Life is comprised of decisions. Successful people are people who have made good decisions. Unsuccessful people are people who have made bad decisions.
You are where you are today because of the decisions you have made. If your life is a mess, it is because you have made poor decisions.
As leaders, don’t blame the people you lead for the results you are getting. Those results are the fruit of the decisions you made. The better decisions you make, the more that you will see your leadership skills improve.
To walk into the destiny God has for you, to enjoy life, to get out of debt, to improve your health, to improve your marriage – you need to make good decisions.
Now there are two problems with making good decisions:
- Knowing what decision to make
- Making the right decision when we know what it is
Now, I know people who are in the first realm – they genuinely don’t know what to do. Sorry if that is you, but I’m not writing this post to help you. My advice is to pray to God for wisdom (James 1.5) and to seek counsel. But I have found more people are in the second boat – they know what is the right thing to do, but they don’t make right decisions.
If you are 100lb overweight, then you are not ignorant of what you need to do to improve the quality of your life – eat less, eat right, exercise more. If you and your wife are constantly rowing, then you don’t need counsel to know act with kindness, forgive, be romantic, show grace. If you are failing financially, you need to budget effectively, long term plan, find extra work, find better work. None of these things are obscure – in fact, the solution to most problems is normally painstakingly obvious.
So what we need to do as leaders is be in a position to help people who know what to do but don’t seem to want to do it. People normally blame these sort of things on willpower – I wanted to not eat the extra slice of cake, but I didn’t have the willpower; I tried being nice to my husband, but I didn’t have the willpower, I wanted to get up and run but I didn’t have the willpower, I know I didn’t need another pair of shoes but I didn’t have the willpower.

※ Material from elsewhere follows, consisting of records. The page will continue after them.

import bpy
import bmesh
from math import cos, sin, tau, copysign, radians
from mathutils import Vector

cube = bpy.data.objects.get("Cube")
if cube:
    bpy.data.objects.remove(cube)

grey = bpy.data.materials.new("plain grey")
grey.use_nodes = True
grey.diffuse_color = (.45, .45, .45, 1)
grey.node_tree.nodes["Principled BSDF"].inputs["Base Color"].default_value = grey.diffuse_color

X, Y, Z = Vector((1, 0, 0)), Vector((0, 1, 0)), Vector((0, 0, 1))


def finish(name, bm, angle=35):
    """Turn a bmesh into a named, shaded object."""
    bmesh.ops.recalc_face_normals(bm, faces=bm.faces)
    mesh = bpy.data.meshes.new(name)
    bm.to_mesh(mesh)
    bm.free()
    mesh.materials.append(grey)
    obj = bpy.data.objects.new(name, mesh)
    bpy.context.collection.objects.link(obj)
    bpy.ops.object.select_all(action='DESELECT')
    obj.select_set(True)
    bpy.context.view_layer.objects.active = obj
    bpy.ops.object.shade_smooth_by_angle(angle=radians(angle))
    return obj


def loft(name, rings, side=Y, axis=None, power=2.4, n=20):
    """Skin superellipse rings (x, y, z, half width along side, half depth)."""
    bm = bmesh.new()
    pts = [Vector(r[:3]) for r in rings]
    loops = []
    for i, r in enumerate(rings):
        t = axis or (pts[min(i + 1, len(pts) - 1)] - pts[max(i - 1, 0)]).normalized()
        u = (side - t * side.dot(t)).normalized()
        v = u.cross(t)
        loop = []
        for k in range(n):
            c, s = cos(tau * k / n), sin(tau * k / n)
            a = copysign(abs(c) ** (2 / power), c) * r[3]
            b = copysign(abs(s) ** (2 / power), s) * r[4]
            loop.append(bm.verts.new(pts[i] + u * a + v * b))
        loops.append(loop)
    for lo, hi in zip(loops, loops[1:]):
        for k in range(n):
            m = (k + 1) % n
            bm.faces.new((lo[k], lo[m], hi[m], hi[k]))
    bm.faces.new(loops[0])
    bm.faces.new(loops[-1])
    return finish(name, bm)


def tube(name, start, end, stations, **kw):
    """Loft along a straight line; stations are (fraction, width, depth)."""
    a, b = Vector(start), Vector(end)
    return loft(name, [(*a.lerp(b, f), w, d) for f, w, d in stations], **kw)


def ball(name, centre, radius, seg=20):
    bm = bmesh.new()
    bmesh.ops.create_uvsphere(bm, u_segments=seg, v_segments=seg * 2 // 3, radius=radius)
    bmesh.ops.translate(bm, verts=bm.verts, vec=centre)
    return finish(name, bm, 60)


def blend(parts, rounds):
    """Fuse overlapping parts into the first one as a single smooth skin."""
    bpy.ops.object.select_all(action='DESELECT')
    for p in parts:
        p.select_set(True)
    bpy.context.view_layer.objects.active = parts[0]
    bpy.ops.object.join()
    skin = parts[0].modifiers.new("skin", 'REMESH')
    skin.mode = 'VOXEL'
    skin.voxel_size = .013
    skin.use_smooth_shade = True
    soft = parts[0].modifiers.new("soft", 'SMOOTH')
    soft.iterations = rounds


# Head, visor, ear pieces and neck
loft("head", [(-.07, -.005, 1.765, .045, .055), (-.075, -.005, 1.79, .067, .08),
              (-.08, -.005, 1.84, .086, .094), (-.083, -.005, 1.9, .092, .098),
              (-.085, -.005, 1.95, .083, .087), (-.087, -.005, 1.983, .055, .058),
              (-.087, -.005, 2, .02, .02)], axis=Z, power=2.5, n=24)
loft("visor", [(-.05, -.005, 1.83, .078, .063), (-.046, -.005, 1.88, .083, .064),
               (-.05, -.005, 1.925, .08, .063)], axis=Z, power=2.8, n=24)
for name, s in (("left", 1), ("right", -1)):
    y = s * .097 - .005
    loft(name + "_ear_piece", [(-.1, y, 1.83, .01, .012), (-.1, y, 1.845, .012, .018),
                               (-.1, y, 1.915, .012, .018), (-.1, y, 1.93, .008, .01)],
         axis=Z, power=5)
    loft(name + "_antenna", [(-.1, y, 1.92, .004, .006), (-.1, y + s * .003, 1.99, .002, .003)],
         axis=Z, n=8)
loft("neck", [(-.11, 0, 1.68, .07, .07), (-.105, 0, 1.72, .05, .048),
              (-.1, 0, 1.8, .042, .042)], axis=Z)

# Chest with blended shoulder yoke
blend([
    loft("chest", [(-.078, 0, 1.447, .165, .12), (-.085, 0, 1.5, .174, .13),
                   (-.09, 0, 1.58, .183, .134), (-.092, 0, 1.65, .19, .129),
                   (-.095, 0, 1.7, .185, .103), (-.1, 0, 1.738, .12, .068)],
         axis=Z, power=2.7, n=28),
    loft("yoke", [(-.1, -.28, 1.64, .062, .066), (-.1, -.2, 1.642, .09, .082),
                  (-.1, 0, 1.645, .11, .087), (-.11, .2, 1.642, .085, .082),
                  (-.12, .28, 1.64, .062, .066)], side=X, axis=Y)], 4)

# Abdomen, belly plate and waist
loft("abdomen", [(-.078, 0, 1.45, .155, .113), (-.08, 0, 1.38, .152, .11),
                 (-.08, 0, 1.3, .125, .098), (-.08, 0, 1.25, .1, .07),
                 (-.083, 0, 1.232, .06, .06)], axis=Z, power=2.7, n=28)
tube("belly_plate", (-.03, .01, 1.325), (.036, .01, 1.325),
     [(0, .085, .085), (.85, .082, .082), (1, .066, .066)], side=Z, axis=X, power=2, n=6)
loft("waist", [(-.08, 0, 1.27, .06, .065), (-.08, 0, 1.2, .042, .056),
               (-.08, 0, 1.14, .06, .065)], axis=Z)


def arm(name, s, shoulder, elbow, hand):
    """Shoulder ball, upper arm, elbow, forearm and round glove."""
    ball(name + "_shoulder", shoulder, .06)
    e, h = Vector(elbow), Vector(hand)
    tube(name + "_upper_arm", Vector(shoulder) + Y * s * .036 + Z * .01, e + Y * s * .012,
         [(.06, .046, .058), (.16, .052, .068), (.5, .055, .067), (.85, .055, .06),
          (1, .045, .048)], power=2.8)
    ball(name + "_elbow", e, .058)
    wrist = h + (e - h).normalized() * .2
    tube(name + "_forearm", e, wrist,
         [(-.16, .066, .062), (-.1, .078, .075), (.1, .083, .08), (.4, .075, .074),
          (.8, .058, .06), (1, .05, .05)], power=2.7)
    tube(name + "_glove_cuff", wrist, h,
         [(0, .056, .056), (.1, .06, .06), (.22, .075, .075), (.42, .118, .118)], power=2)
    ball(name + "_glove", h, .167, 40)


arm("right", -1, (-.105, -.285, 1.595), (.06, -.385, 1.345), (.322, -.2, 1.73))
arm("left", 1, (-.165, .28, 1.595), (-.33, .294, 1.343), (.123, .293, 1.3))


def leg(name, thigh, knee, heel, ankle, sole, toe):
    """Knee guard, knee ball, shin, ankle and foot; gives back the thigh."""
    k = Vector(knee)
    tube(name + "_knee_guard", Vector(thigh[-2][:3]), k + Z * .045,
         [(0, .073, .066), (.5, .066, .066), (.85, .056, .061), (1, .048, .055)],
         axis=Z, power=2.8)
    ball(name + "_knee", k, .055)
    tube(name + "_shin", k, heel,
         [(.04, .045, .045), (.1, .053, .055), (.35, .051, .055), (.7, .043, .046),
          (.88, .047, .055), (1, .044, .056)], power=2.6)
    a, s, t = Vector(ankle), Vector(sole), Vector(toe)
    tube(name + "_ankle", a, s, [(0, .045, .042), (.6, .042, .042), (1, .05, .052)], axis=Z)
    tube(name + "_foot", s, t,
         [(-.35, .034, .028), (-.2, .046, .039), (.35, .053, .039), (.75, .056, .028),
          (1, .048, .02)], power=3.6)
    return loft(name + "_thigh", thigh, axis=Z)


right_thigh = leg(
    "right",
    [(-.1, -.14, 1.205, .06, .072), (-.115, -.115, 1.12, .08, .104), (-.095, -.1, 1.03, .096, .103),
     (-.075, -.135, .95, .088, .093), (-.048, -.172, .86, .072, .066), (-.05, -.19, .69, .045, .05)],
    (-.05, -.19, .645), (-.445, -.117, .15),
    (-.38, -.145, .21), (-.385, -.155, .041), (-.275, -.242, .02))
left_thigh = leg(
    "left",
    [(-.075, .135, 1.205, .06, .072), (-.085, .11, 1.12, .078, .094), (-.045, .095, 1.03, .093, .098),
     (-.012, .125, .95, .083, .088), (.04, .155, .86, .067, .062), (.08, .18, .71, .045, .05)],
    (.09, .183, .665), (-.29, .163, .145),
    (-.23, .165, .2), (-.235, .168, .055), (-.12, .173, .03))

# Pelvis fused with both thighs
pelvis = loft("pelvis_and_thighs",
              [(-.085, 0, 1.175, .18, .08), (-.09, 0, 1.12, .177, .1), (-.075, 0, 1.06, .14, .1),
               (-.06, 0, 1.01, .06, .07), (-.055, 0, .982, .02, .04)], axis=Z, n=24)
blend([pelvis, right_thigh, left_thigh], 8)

As leaders as well, we often blame our bad decisions on a lack of willpower. I didn’t have the mental strength to confront person X when they interrupted the meeting; I didn’t have the willpower to deal with such and such head on.

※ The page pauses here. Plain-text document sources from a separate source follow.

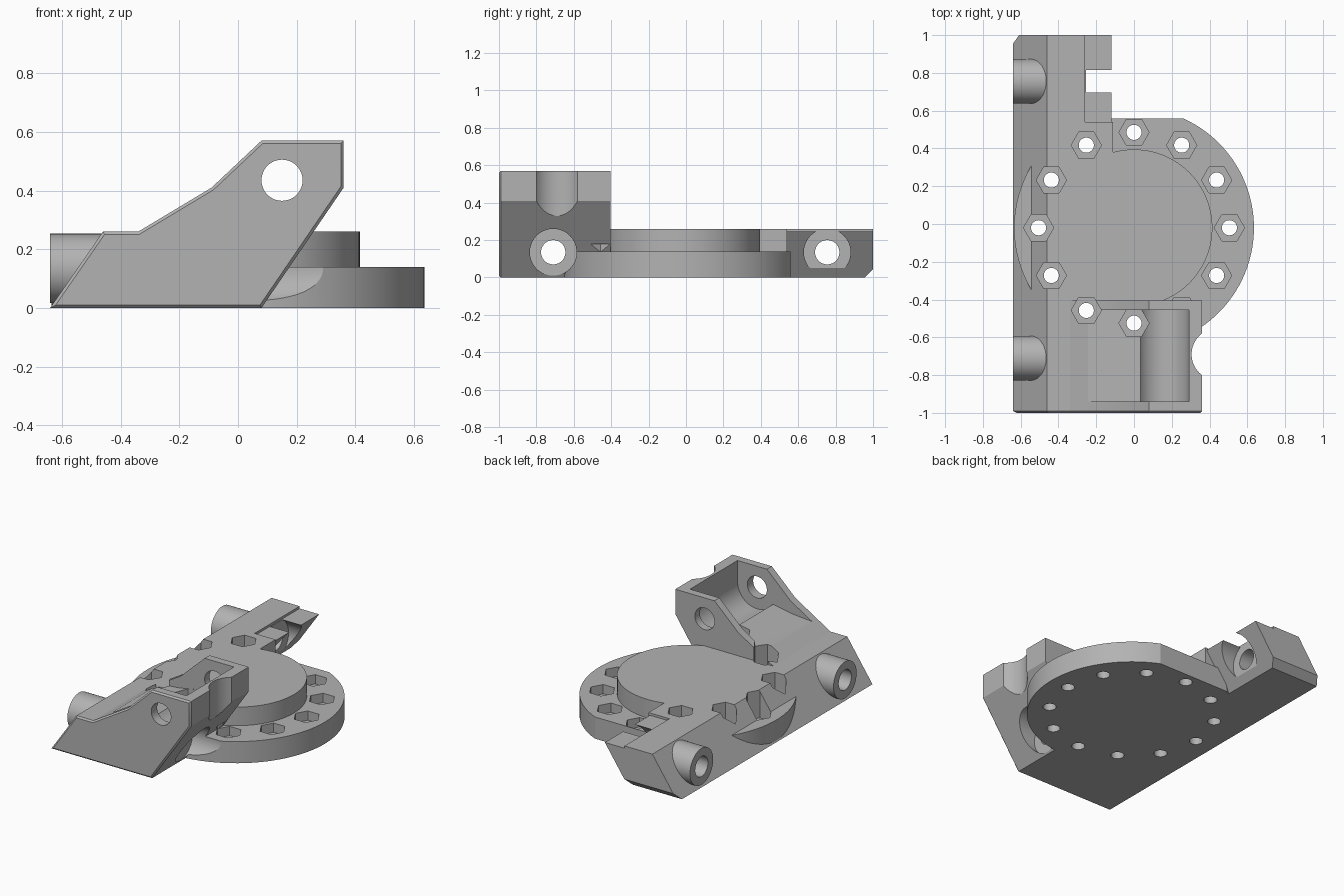
import bpy, bmesh
from math import cos, sin, radians

scene_cube = bpy.data.objects.get("Cube")
if scene_cube:
    bpy.data.objects.remove(scene_cube, do_unlink=True)

grey = bpy.data.materials.new("plain grey")
grey.use_nodes = True
colour = (0.45, 0.45, 0.45, 1)
grey.diffuse_color = colour
grey.node_tree.nodes["Principled BSDF"].inputs["Base Color"].default_value = colour

CY = -0.02          # flange centre in y
BOLT_Z = 0.135      # height of the side bores
FRONT_Y, BACK_Y = -0.71, 0.755


def arc(cx, cy, r, n, start=0, end=360):
    """Points on an arc; a full circle does not repeat its first point."""
    steps = n if end - start == 360 else n - 1
    angles = [radians(start + (end - start) * i / steps) for i in range(n)]
    return [(cx + r * cos(a), cy + r * sin(a)) for a in angles]


def prism(name, axis, pts, lo, hi, bevel_lo=0):
    """Extrude a 2D outline along an axis."""
    place = {"x": lambda a, b, d: (d, a, b),
             "y": lambda a, b, d: (a, d, b),
             "z": lambda a, b, d: (a, b, d)}[axis]
    bm = bmesh.new()
    low = [bm.verts.new(place(a, b, lo)) for a, b in pts]
    high = [bm.verts.new(place(a, b, hi)) for a, b in pts]
    cap = bm.faces.new(low)
    bm.faces.new(high[::-1])
    for i in range(len(pts)):
        j = (i + 1) % len(pts)
        bm.faces.new((low[j], low[i], high[i], high[j]))
    bmesh.ops.recalc_face_normals(bm, faces=bm.faces)
    if bevel_lo:
        bmesh.ops.bevel(bm, geom=list(cap.edges), offset=bevel_lo,
                        segments=1, affect="EDGES")
    mesh = bpy.data.meshes.new(name)
    bm.to_mesh(mesh)
    bm.free()
    mesh.materials.append(grey)
    obj = bpy.data.objects.new(name, mesh)
    bpy.context.collection.objects.link(obj)
    return obj


def box(name, x, y, z):
    return prism(name, "z", [(x[0], y[0]), (x[1], y[0]), (x[1], y[1]), (x[0], y[1])], *z)


def combine(target, tool, operation):
    mod = target.modifiers.new(operation.lower(), "BOOLEAN")
    mod.operation, mod.object, mod.solver = operation, tool, "EXACT"
    bpy.context.view_layer.objects.active = target
    bpy.ops.object.modifier_apply(modifier=mod.name)
    bpy.data.objects.remove(tool, do_unlink=True)


# Round flange with a flat back edge
body = prism("mount_body", "z", arc(0, CY, 0.635, 100, 114.1, 425.9), 0, 0.14)

# Raised hub, slanted side bar and front bracket
additions = [
    prism("raised_hub", "z", arc(0, CY, 0.415, 96), 0.05, 0.26),
    prism("side_bar", "y", [(-0.64, 0), (-0.29, 0), (-0.11, 0.26), (-0.46, 0.26)], -0.7, 1),
    box("bar_shoulder", (-0.4, -0.11), (-0.42, 0.54), (0.05, 0.26)),
    prism("front_bracket", "y",
          [(-0.64, 0), (0.08, 0), (0.36, 0.41), (0.36, 0.57), (0.08, 0.57),
           (-0.09, 0.41), (-0.34, 0.26), (-0.46, 0.26)], -1, -0.405, 0.01),
]
for y in (FRONT_Y, BACK_Y):
    additions.append(prism("bolt_boss", "x", arc(y, BOLT_Z, 0.118, 48), -0.64, -0.4))
for part in additions:
    combine(body, part, "UNION")

# Bracket pocket with a rounded floor, pin hole and finger groove
cuts = [
    prism("bracket_pocket", "y",
          [(-0.4, 0.305), (-0.1, 0.33), (0.035, 0.355)]
          + arc(0.15, 0.435, 0.14, 20, 216, 360)
          + [(0.29, 0.7), (-0.4, 0.7)], -0.94, -0.455),
    prism("pin_hole", "y", arc(0.15, 0.435, 0.07, 48), -1.1, -0.3),
    prism("end_groove", "z", arc(0.443, -0.69, 0.138, 64), 0.2, 0.7),
    # Shallow step and lower chamfer at the back end of the bar
    box("bar_step", (-0.26, 0), (0.54, 1.1), (0.245, 0.4)),
    prism("end_chamfer", "x", [(0.945, -0.01), (1.02, 0.065), (1.02, -0.01)], -0.8, 0.2),
]

# Side bores with wide bolt seats
for y, seat in ((FRONT_Y, 0.085), (BACK_Y, -0.255)):
    cuts.append(prism("bolt_seat", "x", arc(y, BOLT_Z, 0.125, 64), seat, 0.7))
    cuts.append(prism("bolt_bore", "x", arc(y, BOLT_Z, 0.065, 48), -0.8, seat + 0.05))

# Ring of twelve holes with hexagonal nut pockets
for i, (x, y) in enumerate(arc(0, CY, 0.505, 12)):
    under_bracket = i == 10
    top = 0.18 if under_bracket else 0.42
    cuts.append(prism("nut_pocket", "z", arc(x, y, 0.08, 6), 0.08, top))
    cuts.append(prism("flange_hole", "z", arc(x, y, 0.04, 32), -0.1, 0.12))
for tool in cuts:
    tool.hide_render = True
    combine(body, tool, "DIFFERENCE")

# Smooth the round walls, keep corners sharp
body.select_set(True)
bpy.context.view_layer.objects.active = body
bpy.ops.object.shade_smooth_by_angle(angle=radians(25))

Let me set you free today – these decisions have absolutely nothing to do with willpower. Trying to summon up mental strength to do something difficult will always fail. You can’t give up smoking that way, you can’t give up biscuits that way, you cannot give up spineless leadership that way either!
These decisions are not based on willpower but on priorities. Our priorities determine our decisions, not our willpower.
If you want to weigh less, then weighing less has to become a higher priority than eating the cake. If you want to give up smoking, all the benefits of giving up smoking have to become more of a priority than that next cigarette. If you want to confront someone who is destroying your business or church through their attitudes and through their negativity and criticism, then a church or business free from internal competition and strife needs to be a higher priority than keeping someone around who just adds to your headcount or whatever other benefit they bring.
The problem isn’t willpower. It’s priorities. People who miss church when the message was going to set them free and help them, so they could watch the football. Their problem isn’t willpower, it’s wrong priorities. We are one day away from our annual summer conference and some people are telling me: well, I might be there.
That’s not a function of willpower, but of priorities. The conference isn’t that important to them. There is no might about being at work, about going out with their friends, about their hobbies and interested – but there is a maybe about God’s Word because of their priorities.
How do we get our lives on track to where they need to be? We need to determine and work out our personal priorities. Somewhere high should be the Word of God, our relationship with God and local church – the only thing on earth being built by Jesus himself. In terms of our life, we need to work out our priorities by realizing who God has designed us to be and what we are doing in our future. God doesn’t want you to die at 55, and nor do you – so realizing that will make exercising and quitting smoking a priority in your life.
We need to think forward to develop good priorities, the further forward we can think and dream, the more potent our priorities become and the better our decisions become.
So take some time today to consider and imagine where you want to be next year, next five years, next ten years, next twenty years. Let that image determine and set your priorities.
And if you need three months’ worth of spiritual growth in four days, turn up tomorrow at Heal the Nations (www.healthenations.net) and have a great four days with us listening to the best grace teachers in the United Kingdom.